THE Cub Report, Version 06.20.2010
The year was 1974 and up rolls my old man in his Ford F-150. Being a curious young chap, and glad to see him, I run over to the truck. In the back of it was a small dirt bike. I had no idea why it was there, but even though I was curious, I was even happier to see dad, so I didn’t ask any questions. Two hours later, the curiosity was overwhelming, so I blurted out “Hey dad, who you fixing the motorcycle for?”. My father turned around and answered, “I’m not fixing it boy, I bought that for you, that’s your motorcycle!”. My old man must have gotten a kick out of seeing how long it was gonna take to figure out it was for me, and my mom was quietly having a heart attack as that was news to her as well.
The following years, I ate, slept and $%^& motocross. The walls in my room were covered with pictures ripped from mx mags of my heroes like Johnny O’, Rocket Rex Stanton, Marty Smith, Roger De Coster, Bob “Hurricane” Hannah, David “Lil Professor” (now known as The Icon) Bailey, Mark “Bomber” Barnett, Marty Moates, Kent Howerton, Bad Brad Lackey, Broc Glover and on and on and on. But I had a big problem, my father wouldn’t let me race. Dad looked upon racing as wasting money and just tearing up a perfectly good motorcycle.
Well, it took me about 2 years of begging every single day before he’d allow me to race, but that privilege came with one caveat- he wouldn’t take me to the track. Dad didn’t want to “support” my racing, nor did he want to watch me get hurt, or yet even more importantly, see me break parts that was going to cost money out of his pocket to fix. Luckily for me, the neighbors right down the road had a son who raced every weekend, and they had agreed to transport me back and forth. So every weekend they’d drop by and pick me up, and as we were backing out of the driveway my old man would give me the lecture “You break that bike you are pay’n for the repairs!”, and off I’d go to my personal nirvana.
In the late 80’s I discovered rc cars. During the summer months I was still racing motocross, then in the winters I’d race rc’s.
While my father hated me racing motocross, he totally despised my racing of toy cars. While he thought I was simply an idiot spending money on motocross, he thought I was an idiotic buffoon for actually paying to race a toy rc car. So needless to say, he wasn’t helping wrench on my rc or giving me any lifts to the local rc track.
In the early 90’s I got bit by the bug to race full scale cars. I began hitting as many SCCA events as I could afford, and while my dad didn’t really support me racing those, he would occasionally lend a hand wrenching, which was a lot more than he’d ever done for my other pastimes.
The year was 97′ and my father had been laying in an ICU for over two weeks. Since he had entered the hospital, every day had been a turn for the worse. After one exceptionally ugly family conference, the vote had come down that we were going to be pulling his plug.

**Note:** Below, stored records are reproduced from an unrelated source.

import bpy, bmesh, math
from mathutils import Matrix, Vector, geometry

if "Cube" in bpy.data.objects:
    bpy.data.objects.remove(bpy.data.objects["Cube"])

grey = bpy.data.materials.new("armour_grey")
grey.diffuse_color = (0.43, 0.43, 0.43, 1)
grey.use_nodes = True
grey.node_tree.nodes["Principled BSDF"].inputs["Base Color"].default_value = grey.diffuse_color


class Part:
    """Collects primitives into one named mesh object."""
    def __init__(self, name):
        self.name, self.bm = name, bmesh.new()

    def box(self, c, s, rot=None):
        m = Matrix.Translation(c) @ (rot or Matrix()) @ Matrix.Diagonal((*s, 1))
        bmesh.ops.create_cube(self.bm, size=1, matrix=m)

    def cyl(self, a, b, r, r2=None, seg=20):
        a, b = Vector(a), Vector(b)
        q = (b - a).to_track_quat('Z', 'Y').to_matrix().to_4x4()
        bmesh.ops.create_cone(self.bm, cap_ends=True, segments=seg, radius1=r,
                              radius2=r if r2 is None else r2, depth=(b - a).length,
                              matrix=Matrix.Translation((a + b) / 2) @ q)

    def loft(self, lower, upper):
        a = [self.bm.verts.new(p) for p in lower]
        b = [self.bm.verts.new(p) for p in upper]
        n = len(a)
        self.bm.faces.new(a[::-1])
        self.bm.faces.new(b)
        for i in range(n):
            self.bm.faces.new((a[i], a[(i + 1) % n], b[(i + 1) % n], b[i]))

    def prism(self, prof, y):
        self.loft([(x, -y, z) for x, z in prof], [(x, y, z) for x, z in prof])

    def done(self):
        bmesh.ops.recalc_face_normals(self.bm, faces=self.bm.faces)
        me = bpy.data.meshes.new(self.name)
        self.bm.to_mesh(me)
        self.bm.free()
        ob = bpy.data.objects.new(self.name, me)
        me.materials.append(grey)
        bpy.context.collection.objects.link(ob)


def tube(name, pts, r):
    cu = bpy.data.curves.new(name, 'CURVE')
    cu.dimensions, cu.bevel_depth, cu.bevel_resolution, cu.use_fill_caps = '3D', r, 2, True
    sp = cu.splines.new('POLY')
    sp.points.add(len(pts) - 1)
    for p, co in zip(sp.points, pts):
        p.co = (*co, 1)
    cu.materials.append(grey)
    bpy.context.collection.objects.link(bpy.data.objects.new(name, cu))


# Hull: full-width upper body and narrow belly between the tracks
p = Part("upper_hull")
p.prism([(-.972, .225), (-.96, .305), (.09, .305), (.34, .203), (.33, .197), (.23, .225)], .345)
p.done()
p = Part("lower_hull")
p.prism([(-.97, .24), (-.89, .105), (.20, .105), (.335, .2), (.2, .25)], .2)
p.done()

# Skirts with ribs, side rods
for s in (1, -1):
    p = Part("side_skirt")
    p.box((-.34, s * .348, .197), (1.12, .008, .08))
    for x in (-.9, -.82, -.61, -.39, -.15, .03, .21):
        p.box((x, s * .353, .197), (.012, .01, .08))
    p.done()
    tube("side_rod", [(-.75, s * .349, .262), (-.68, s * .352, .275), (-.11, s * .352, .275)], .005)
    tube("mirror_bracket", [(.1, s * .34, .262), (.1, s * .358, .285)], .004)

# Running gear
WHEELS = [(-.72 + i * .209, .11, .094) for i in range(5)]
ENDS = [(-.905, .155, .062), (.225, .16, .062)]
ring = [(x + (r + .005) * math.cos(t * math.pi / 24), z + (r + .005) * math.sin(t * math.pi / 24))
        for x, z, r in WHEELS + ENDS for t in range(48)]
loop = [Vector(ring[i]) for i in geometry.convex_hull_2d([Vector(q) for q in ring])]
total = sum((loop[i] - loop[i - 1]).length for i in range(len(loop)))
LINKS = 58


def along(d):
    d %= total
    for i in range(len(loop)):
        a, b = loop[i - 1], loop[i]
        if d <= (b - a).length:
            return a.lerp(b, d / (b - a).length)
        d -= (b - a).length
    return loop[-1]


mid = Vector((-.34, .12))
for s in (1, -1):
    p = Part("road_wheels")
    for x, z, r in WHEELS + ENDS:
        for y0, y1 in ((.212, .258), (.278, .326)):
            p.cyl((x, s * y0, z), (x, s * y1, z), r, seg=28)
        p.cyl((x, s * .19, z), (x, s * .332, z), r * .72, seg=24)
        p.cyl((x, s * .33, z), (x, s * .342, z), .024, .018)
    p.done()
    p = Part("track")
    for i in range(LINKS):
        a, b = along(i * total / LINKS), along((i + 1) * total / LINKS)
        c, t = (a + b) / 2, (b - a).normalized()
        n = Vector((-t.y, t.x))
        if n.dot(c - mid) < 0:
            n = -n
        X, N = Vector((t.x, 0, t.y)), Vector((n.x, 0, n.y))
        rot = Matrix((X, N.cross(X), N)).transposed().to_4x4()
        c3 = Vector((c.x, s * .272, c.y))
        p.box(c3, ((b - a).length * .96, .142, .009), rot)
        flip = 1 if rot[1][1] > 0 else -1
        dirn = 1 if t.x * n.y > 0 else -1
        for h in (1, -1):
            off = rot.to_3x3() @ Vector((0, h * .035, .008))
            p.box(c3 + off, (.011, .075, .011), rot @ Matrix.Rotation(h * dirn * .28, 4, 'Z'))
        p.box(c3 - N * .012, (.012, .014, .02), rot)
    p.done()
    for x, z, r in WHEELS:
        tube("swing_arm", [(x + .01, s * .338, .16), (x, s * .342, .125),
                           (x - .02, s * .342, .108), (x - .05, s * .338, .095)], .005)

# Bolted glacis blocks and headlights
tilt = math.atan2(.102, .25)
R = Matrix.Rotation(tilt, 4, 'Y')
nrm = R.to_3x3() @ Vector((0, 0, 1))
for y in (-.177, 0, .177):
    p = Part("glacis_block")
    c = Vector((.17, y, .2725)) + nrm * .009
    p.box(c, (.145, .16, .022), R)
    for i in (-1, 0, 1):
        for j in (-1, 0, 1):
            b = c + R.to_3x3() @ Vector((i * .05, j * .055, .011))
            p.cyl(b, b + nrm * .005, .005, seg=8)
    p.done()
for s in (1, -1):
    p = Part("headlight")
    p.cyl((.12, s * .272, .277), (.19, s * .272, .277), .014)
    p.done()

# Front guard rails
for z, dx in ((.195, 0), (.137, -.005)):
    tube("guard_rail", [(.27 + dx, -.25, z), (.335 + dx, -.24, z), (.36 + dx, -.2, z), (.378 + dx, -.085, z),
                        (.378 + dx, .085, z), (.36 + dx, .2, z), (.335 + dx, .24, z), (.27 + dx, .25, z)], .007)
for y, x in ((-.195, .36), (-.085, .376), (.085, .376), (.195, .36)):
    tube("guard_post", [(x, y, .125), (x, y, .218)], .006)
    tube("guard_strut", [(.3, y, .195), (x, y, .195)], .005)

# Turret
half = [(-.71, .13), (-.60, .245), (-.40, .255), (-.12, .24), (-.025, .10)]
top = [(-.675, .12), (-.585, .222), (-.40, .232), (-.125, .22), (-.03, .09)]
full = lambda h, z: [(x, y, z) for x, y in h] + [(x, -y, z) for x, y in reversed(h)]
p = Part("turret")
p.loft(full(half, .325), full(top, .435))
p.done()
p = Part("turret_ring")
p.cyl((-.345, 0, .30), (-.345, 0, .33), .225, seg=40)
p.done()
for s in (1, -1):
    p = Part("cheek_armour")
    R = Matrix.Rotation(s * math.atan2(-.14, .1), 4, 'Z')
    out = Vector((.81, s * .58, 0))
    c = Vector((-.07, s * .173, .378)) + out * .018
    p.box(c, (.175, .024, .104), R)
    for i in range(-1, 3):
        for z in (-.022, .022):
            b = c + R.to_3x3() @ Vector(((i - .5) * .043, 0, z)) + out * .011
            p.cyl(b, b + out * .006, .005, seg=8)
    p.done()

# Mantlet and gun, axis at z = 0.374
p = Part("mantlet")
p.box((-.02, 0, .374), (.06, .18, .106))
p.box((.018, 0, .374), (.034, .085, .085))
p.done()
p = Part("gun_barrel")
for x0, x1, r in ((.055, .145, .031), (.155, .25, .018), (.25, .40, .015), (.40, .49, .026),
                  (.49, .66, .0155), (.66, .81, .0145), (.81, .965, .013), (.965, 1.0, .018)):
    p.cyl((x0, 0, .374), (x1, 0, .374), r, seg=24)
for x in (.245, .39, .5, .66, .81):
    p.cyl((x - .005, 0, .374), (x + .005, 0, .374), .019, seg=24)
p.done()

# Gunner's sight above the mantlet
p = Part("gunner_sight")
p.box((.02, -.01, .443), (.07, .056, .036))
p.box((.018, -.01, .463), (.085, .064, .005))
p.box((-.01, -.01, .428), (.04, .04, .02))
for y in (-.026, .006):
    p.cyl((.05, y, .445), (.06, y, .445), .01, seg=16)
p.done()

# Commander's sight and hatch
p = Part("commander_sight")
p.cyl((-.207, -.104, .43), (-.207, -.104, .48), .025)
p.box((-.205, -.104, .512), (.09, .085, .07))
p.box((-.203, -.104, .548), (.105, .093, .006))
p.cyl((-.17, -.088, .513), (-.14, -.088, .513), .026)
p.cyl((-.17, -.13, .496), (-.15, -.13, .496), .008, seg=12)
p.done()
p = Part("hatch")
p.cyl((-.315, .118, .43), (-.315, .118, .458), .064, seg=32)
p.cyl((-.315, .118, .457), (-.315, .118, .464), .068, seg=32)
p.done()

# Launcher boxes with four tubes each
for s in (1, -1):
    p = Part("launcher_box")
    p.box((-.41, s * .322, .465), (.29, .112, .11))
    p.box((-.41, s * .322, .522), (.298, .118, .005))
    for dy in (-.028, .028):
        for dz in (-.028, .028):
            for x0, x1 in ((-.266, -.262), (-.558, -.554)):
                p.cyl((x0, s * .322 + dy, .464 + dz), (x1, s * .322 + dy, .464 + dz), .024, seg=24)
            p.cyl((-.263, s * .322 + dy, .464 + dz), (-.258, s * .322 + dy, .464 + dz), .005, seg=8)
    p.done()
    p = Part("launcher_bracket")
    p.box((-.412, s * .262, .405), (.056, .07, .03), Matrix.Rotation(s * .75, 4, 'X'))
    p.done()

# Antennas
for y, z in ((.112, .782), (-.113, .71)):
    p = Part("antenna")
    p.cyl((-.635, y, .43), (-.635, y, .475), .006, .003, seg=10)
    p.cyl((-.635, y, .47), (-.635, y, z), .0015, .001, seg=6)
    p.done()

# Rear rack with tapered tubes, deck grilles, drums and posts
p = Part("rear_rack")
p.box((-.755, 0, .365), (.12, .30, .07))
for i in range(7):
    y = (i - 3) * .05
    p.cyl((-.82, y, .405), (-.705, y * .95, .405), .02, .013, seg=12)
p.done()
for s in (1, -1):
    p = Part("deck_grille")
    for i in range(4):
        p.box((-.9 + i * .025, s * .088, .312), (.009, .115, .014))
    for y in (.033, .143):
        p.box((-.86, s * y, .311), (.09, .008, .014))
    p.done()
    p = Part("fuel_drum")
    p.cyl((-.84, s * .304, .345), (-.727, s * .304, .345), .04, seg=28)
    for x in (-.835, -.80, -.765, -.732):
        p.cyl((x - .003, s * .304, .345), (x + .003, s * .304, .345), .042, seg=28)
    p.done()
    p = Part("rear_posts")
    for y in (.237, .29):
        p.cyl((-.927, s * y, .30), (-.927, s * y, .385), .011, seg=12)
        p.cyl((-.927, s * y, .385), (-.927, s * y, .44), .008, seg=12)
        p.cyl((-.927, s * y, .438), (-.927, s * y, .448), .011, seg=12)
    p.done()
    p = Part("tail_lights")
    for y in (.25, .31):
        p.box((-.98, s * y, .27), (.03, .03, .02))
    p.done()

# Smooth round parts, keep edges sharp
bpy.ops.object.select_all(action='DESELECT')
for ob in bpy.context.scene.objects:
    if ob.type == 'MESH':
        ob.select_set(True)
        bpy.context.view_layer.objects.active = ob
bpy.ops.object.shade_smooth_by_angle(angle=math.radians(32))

The whole time he’d been in the hospital, all I’d ever prayed for was for him to get better, as he was such a good man in so many ways, I couldn’t imagine life without him. To boil it down, a few hours later we pulled the plug, and the world lost a great man.
Years ago I had read a column by Motocross Action Magazines Jody Weisel in which he talked about how his dad never saw him race. Every Fathers Day since my dad has passed I think about that article. If you are a racer, you know that no matter what it is that you race, that it’s your passion, it’s your life, it defines you. You know that things occur on a racetrack that just don’t happen in the real world. You know that you put your life, heart and soul, into each lap.
While I have great love and respect for my father, I am saddened that he never got to see me race. He never saw me explode a berm on an mx track, he never saw the incredible sense of accomplishment I always had after a moto, he never saw the amount of time and effort I put into being the best rc racer I could be, nor did he see the times on a full scale car track where I threw caution to the wind and just floored it through an impossible section in a last ditch effort to make a pass. My best days walking this planet have been at a track, and my dad didn’t get to see one second of it.
Now that all sounds so illogical. Family should always come first, and I realize that. In the grand scheme of things, the good times I spend with my father off the track should be all that matters, and we certainly had plenty of those. But, I wish he would have been there to help me put my bike up on its stand one time. I wish he would have given me pointers on where I was losing time on an rc track, or help me pack all my gear into the pits. I wish he would have watched me race just one time, so just maybe he’d have gotten a tiny amount of joy from seeing his son doing what he loved to do most…………
YOUR Cub Reporter